= WHAT THE EXERCISE ASKS =
Report every line of the listing below in which the string "verts" occurs.

= DATA SUPPLIED =
+ + + +

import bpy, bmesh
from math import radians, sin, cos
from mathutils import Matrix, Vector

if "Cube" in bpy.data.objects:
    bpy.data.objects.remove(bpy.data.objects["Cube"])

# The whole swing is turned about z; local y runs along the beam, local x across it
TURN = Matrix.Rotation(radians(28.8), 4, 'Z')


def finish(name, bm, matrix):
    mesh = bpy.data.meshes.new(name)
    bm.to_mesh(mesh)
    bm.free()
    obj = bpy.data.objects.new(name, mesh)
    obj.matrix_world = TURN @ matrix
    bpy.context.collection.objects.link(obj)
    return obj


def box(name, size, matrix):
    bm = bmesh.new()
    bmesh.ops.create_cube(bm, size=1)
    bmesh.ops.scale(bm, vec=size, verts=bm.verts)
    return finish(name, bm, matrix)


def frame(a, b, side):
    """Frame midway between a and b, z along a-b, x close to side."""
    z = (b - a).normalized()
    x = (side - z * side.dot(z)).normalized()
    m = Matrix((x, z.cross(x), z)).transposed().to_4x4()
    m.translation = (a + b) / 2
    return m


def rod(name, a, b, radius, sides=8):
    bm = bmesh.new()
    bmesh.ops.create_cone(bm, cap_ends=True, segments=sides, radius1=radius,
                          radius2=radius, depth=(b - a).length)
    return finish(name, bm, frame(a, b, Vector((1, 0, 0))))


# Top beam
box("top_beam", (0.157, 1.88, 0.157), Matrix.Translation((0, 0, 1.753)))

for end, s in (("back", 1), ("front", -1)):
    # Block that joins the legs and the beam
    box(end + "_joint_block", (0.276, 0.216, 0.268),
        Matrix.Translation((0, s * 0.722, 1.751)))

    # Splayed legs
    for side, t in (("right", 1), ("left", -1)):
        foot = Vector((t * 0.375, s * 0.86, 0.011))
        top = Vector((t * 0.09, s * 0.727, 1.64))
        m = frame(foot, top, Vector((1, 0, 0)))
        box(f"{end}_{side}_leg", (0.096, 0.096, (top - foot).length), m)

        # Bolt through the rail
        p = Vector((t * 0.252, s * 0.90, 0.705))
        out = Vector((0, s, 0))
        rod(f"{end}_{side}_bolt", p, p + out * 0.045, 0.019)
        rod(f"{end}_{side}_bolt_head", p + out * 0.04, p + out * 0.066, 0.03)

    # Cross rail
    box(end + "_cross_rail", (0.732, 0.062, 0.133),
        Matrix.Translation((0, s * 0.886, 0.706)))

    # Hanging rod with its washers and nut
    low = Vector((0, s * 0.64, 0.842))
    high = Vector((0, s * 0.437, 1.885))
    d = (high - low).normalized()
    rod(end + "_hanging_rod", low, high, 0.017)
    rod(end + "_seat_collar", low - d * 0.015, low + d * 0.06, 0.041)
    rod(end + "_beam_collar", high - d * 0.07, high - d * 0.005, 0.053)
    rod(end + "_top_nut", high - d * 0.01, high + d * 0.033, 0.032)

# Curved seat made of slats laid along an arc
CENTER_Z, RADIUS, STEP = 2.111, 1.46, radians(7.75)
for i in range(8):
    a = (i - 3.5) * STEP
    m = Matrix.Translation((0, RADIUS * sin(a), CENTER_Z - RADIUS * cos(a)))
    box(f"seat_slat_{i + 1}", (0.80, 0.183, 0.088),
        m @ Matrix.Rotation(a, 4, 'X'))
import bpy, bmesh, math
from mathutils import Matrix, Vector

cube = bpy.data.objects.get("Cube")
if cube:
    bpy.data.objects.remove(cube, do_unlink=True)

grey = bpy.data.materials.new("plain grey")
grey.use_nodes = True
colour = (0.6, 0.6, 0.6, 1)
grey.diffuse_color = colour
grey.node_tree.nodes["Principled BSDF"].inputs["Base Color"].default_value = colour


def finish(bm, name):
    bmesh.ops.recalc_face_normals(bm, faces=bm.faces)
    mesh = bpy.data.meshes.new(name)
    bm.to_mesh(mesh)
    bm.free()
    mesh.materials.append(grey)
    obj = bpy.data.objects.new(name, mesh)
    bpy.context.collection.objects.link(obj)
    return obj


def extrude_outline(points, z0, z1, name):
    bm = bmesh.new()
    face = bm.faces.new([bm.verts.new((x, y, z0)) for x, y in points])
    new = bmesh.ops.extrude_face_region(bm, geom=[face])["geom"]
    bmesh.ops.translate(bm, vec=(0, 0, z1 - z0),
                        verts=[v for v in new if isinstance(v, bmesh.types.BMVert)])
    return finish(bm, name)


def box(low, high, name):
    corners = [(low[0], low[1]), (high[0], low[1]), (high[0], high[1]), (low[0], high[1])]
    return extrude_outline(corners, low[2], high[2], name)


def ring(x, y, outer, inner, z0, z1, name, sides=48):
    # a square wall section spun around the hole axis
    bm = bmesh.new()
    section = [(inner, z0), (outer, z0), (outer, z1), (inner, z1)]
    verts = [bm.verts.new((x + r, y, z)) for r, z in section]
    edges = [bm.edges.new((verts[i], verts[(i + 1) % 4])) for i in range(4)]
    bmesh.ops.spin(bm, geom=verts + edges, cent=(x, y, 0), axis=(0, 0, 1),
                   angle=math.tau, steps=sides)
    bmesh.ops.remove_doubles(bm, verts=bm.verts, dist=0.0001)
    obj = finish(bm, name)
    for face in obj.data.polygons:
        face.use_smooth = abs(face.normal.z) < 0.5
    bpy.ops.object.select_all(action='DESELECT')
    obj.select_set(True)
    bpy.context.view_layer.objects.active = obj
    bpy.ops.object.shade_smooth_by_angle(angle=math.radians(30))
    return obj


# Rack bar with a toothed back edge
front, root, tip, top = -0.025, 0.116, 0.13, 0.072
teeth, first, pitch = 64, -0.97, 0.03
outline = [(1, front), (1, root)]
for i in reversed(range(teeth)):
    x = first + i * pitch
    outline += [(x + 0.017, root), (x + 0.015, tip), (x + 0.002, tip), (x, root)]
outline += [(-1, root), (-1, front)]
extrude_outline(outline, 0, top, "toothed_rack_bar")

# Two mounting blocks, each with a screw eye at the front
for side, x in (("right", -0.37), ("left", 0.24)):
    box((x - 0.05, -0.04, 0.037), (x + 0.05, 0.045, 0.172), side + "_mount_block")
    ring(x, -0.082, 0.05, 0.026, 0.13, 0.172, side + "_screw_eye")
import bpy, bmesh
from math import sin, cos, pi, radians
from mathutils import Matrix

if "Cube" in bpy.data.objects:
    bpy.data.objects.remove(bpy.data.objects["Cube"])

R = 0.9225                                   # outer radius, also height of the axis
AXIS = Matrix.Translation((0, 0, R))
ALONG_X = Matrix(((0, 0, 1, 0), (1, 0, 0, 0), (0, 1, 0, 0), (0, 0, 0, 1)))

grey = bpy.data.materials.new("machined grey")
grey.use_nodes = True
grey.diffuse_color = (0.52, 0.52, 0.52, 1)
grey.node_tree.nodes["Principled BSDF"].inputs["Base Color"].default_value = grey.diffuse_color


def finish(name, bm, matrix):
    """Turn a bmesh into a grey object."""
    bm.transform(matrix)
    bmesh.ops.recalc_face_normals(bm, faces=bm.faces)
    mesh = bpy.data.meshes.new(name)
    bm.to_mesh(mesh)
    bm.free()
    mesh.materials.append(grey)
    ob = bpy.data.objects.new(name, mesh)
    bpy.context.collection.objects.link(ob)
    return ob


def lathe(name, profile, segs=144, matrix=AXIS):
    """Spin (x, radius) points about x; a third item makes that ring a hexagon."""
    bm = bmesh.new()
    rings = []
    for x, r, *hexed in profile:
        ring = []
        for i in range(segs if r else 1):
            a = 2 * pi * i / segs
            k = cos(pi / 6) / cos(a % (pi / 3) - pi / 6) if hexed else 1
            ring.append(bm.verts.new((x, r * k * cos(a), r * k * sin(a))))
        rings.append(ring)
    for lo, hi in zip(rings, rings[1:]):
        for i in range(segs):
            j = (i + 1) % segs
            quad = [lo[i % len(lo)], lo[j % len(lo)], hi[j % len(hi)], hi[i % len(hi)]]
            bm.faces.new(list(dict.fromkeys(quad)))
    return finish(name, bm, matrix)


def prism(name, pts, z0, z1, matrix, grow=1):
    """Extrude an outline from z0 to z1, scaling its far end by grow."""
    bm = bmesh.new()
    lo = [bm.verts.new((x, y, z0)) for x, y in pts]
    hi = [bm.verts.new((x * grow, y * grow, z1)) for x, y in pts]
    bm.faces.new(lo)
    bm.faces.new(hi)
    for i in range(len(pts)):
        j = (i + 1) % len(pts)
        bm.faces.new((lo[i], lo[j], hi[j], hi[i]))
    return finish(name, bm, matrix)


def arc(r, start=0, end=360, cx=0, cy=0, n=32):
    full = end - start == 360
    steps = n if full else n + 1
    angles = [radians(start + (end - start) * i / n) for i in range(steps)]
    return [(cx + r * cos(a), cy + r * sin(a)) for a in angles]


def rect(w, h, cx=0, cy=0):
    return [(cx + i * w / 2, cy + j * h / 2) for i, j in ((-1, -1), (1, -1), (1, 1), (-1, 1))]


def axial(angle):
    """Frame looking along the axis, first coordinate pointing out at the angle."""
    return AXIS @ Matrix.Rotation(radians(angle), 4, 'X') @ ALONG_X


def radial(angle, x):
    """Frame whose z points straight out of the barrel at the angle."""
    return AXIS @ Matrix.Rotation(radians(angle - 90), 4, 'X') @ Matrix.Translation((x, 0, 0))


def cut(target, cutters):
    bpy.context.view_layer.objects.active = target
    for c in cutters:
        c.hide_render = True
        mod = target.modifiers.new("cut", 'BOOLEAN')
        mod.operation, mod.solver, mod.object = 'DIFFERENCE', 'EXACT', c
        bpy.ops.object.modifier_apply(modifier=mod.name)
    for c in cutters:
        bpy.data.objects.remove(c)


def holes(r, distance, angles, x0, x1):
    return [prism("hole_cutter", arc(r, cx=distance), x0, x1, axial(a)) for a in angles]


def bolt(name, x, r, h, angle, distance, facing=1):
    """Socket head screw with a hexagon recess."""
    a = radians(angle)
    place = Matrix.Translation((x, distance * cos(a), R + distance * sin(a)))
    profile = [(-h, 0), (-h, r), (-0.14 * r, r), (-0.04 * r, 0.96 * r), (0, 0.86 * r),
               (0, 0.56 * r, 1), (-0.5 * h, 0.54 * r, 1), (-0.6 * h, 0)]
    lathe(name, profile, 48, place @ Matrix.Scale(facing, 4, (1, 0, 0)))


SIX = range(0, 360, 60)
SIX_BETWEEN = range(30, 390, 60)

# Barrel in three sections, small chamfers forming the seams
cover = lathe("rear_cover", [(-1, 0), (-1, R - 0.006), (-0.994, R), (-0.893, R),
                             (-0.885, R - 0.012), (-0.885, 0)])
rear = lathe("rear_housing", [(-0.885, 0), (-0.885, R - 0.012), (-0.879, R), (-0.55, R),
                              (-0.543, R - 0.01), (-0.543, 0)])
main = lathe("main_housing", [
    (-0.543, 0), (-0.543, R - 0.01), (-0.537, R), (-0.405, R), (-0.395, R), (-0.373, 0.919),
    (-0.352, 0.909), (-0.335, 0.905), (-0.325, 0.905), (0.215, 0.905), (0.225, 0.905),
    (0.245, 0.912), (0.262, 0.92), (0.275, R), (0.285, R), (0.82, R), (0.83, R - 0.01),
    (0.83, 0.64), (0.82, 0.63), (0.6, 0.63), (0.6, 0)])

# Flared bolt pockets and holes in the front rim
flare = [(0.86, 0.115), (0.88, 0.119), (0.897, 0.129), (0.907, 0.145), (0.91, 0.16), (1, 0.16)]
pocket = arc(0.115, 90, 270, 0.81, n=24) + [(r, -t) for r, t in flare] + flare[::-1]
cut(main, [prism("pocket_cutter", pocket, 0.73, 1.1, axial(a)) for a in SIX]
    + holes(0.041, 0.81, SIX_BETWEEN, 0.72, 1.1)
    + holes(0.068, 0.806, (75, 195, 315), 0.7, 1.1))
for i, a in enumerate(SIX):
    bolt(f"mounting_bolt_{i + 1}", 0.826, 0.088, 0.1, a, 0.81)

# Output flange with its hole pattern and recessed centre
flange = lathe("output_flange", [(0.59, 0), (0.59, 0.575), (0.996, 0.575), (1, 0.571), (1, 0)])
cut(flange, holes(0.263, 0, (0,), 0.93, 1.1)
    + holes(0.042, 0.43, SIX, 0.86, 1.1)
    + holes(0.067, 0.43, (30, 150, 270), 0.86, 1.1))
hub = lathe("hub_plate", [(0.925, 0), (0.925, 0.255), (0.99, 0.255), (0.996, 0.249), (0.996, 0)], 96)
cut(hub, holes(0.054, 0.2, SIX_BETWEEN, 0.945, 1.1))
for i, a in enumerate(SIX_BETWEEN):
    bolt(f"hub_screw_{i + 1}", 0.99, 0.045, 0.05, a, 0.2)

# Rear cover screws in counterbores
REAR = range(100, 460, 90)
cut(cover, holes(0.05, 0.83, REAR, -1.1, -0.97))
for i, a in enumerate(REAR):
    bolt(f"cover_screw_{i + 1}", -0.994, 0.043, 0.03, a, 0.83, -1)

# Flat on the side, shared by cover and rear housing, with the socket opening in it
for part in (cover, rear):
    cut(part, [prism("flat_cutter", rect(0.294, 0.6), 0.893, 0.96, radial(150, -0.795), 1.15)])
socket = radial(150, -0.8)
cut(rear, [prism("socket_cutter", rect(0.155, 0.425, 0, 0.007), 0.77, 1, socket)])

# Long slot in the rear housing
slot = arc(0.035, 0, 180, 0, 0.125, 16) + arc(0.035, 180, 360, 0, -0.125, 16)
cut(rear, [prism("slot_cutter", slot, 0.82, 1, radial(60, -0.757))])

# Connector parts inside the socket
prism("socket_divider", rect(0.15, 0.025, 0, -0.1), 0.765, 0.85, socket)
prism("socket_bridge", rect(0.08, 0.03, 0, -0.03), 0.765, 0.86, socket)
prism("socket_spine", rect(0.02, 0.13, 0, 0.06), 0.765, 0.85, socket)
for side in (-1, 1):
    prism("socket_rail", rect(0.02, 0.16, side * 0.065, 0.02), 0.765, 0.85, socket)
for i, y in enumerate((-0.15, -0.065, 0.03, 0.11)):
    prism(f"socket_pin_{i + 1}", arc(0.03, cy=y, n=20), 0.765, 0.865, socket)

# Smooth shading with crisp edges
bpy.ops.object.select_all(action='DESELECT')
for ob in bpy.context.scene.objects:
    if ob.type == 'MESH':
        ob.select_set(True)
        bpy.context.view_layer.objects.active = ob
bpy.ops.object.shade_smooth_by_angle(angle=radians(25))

+ + + +

= RESPONSE =
    bmesh.ops.scale(bm, vec=size, verts=bm.verts)
    face = bm.faces.new([bm.verts.new((x, y, z0)) for x, y in points])
                        verts=[v for v in new if isinstance(v, bmesh.types.BMVert)])
    verts = [bm.verts.new((x + r, y, z)) for r, z in section]
    edges = [bm.edges.new((verts[i], verts[(i + 1) % 4])) for i in range(4)]
    bmesh.ops.spin(bm, geom=verts + edges, cent=(x, y, 0), axis=(0, 0, 1),
    bmesh.ops.remove_doubles(bm, verts=bm.verts, dist=0.0001)
            ring.append(bm.verts.new((x, r * k * cos(a), r * k * sin(a))))
    lo = [bm.verts.new((x, y, z0)) for x, y in pts]
    hi = [bm.verts.new((x * grow, y * grow, z1)) for x, y in pts]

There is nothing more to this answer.